--- DATASET EXTRACT ---
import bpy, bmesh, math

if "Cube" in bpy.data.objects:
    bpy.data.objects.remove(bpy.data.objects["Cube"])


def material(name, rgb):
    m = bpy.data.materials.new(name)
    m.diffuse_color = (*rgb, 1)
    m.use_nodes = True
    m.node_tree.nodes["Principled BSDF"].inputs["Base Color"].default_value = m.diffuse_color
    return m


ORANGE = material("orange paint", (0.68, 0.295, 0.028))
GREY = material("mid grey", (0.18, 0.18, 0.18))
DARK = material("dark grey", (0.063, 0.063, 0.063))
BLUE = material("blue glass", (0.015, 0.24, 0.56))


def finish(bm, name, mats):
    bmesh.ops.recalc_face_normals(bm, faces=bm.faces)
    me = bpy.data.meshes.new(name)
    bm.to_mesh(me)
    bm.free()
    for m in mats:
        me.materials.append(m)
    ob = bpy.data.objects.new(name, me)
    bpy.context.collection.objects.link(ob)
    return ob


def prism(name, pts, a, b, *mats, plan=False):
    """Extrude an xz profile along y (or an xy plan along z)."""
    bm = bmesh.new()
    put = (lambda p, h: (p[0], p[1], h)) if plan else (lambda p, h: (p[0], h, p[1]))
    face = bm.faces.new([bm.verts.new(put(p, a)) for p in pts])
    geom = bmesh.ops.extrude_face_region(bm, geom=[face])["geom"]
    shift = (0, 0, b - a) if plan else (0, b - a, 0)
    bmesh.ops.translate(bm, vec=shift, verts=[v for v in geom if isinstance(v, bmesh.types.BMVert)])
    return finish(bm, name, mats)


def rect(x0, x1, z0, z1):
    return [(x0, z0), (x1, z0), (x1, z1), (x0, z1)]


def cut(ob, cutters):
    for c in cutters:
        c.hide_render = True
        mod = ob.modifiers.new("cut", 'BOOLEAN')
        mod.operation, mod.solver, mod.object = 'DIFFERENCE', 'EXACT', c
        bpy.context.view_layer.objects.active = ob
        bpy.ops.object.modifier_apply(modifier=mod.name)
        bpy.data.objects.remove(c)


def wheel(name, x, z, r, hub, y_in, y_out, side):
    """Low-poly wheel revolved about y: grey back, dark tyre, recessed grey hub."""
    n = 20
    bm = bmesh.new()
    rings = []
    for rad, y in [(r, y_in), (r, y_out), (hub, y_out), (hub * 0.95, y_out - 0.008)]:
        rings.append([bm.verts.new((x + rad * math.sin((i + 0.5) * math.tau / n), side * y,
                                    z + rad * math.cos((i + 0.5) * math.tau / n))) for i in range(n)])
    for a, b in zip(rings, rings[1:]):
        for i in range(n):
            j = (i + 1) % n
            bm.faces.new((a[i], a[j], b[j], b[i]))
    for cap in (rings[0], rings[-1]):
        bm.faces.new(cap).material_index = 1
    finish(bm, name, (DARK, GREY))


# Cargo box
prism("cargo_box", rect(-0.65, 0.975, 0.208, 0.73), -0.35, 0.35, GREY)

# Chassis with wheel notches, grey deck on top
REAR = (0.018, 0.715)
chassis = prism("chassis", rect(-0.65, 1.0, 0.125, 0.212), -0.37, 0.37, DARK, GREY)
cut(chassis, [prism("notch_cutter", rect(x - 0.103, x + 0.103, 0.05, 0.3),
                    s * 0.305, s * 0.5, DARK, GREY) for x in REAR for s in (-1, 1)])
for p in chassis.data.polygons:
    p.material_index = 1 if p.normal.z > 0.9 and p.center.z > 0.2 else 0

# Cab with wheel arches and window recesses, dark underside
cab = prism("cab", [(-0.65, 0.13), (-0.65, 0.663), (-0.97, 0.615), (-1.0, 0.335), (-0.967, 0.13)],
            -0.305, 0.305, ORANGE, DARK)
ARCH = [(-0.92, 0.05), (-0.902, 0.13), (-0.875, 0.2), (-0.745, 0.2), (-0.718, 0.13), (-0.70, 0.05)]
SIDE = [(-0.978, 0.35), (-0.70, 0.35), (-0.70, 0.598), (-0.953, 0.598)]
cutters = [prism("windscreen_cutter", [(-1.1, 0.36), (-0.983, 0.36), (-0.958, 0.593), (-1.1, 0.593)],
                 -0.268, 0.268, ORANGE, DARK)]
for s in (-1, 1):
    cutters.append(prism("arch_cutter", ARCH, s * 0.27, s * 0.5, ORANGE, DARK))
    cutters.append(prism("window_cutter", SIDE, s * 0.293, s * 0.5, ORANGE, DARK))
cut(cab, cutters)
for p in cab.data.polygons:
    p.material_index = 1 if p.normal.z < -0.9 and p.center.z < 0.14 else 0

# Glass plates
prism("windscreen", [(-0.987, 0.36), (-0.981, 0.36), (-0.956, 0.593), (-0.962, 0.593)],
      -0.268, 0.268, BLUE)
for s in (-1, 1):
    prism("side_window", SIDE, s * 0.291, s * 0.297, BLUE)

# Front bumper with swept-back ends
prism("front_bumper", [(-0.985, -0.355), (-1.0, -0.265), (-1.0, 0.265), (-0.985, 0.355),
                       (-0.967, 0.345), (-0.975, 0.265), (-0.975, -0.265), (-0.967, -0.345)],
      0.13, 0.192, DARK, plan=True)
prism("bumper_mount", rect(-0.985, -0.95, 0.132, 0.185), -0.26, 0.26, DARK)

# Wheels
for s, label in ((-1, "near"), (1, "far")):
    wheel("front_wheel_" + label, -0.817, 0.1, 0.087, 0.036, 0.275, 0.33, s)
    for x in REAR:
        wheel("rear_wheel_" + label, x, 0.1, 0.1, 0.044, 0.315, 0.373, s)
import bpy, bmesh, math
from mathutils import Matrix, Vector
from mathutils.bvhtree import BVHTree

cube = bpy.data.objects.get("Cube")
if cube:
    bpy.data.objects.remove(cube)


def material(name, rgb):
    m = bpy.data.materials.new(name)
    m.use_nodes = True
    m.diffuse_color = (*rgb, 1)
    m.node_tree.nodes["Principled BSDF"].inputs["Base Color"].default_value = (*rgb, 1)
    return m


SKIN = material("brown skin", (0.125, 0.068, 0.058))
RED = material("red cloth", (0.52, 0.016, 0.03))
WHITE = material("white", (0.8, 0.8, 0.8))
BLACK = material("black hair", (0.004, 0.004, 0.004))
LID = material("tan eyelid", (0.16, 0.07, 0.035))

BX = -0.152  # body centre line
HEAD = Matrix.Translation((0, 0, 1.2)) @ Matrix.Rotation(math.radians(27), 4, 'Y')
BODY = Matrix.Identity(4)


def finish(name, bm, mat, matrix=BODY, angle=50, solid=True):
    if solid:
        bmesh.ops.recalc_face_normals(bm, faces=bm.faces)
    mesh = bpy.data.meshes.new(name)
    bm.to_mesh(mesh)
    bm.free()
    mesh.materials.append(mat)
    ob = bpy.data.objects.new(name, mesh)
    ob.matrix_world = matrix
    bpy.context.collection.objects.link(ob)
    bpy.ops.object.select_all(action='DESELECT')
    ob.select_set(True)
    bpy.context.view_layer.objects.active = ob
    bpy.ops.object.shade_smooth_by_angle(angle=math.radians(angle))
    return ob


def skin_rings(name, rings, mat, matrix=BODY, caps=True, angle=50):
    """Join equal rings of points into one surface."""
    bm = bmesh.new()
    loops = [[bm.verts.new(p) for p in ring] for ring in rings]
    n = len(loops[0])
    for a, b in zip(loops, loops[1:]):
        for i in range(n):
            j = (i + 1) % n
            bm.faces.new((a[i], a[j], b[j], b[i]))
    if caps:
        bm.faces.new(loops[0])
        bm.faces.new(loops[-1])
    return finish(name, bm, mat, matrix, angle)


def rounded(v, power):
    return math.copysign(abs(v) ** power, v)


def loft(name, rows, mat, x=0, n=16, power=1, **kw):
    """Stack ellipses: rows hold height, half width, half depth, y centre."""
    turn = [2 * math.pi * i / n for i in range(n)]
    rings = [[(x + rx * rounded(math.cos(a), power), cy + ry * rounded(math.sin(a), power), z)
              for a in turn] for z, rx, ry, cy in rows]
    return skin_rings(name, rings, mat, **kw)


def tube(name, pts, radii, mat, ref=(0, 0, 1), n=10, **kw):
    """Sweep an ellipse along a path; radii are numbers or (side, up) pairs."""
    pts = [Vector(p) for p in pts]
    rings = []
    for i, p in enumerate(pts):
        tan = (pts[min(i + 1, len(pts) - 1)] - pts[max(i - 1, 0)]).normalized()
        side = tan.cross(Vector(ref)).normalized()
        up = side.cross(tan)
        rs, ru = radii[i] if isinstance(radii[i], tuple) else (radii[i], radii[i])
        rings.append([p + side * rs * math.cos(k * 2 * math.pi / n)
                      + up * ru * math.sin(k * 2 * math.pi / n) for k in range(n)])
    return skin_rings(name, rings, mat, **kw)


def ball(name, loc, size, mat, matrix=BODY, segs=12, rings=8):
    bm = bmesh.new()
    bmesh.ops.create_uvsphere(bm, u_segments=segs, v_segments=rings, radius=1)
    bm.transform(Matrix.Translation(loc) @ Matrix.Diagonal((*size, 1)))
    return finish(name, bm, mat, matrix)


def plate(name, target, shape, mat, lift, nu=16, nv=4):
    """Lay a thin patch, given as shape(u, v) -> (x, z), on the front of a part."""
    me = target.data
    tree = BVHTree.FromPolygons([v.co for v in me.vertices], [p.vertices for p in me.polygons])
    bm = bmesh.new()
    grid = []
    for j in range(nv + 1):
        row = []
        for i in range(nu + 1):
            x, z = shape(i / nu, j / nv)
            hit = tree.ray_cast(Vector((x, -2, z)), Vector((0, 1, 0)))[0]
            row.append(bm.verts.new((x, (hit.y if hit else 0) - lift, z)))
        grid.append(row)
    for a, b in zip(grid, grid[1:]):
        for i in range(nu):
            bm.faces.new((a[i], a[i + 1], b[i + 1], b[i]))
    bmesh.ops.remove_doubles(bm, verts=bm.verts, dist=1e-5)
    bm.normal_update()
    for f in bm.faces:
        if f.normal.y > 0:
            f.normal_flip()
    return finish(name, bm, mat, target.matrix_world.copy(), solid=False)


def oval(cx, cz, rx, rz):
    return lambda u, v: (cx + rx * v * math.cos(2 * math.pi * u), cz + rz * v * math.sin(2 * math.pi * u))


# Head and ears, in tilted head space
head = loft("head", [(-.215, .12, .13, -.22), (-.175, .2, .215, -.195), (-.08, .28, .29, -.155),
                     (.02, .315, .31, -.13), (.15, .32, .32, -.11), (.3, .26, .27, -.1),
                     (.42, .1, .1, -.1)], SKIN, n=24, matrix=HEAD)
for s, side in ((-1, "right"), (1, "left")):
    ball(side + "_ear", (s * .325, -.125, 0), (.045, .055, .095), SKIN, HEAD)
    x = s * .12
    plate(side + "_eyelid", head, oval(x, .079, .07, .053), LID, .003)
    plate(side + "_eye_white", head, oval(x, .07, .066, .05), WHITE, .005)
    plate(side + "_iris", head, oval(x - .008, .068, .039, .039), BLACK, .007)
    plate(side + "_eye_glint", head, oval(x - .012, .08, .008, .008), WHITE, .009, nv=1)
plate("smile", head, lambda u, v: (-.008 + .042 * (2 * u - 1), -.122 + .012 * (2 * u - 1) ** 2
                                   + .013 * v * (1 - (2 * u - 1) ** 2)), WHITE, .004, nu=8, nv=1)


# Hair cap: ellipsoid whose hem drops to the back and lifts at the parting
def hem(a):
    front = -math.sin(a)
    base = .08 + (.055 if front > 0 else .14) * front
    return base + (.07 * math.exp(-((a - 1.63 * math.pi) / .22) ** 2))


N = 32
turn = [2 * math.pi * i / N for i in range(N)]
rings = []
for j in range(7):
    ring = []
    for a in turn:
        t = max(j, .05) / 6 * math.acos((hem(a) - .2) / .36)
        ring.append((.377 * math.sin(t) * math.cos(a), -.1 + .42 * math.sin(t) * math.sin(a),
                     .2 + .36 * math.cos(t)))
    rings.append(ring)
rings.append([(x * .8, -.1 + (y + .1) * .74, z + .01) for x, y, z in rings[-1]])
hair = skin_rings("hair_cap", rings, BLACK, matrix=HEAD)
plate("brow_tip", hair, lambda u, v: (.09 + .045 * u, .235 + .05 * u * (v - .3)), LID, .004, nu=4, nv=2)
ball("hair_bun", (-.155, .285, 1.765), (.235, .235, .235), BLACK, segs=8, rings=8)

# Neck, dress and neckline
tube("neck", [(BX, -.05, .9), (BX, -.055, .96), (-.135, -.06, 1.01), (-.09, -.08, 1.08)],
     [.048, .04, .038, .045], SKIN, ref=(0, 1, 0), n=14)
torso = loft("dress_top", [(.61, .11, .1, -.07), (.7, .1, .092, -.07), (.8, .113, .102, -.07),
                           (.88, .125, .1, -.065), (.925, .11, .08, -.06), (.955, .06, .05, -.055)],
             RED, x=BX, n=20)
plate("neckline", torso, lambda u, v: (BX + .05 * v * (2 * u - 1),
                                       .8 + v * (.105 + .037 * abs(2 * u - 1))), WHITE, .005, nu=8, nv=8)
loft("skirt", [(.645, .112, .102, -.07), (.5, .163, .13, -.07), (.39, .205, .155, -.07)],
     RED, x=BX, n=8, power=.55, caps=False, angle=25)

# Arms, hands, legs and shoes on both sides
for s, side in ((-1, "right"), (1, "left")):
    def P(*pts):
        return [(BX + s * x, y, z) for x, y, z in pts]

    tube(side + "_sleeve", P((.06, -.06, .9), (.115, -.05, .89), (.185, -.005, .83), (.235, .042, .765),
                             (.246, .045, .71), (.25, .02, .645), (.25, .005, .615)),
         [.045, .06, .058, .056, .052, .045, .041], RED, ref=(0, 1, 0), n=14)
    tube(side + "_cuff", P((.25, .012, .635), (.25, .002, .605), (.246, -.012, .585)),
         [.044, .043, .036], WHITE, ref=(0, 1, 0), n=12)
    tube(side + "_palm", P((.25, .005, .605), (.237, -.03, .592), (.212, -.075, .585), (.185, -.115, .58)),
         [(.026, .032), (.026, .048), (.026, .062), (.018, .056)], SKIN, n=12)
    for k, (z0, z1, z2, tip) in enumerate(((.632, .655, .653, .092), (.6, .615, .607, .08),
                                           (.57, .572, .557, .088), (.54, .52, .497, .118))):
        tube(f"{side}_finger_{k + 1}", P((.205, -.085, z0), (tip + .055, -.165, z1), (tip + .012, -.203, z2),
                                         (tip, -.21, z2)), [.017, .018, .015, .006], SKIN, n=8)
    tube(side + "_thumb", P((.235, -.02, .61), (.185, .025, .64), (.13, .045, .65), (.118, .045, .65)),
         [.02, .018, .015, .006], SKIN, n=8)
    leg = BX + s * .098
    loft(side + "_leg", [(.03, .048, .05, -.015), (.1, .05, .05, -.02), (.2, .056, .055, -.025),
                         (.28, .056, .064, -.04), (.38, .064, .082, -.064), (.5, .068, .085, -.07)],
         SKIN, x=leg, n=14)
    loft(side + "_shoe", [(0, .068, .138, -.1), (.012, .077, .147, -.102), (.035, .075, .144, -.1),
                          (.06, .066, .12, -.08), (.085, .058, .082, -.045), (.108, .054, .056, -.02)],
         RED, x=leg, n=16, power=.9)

--- THE PROBLEM ---
Scan the data above. Return every line with "grid" in it.

--- EXERCISE RESPONSE ---
    grid = []
        grid.append(row)
    for a, b in zip(grid, grid[1:]):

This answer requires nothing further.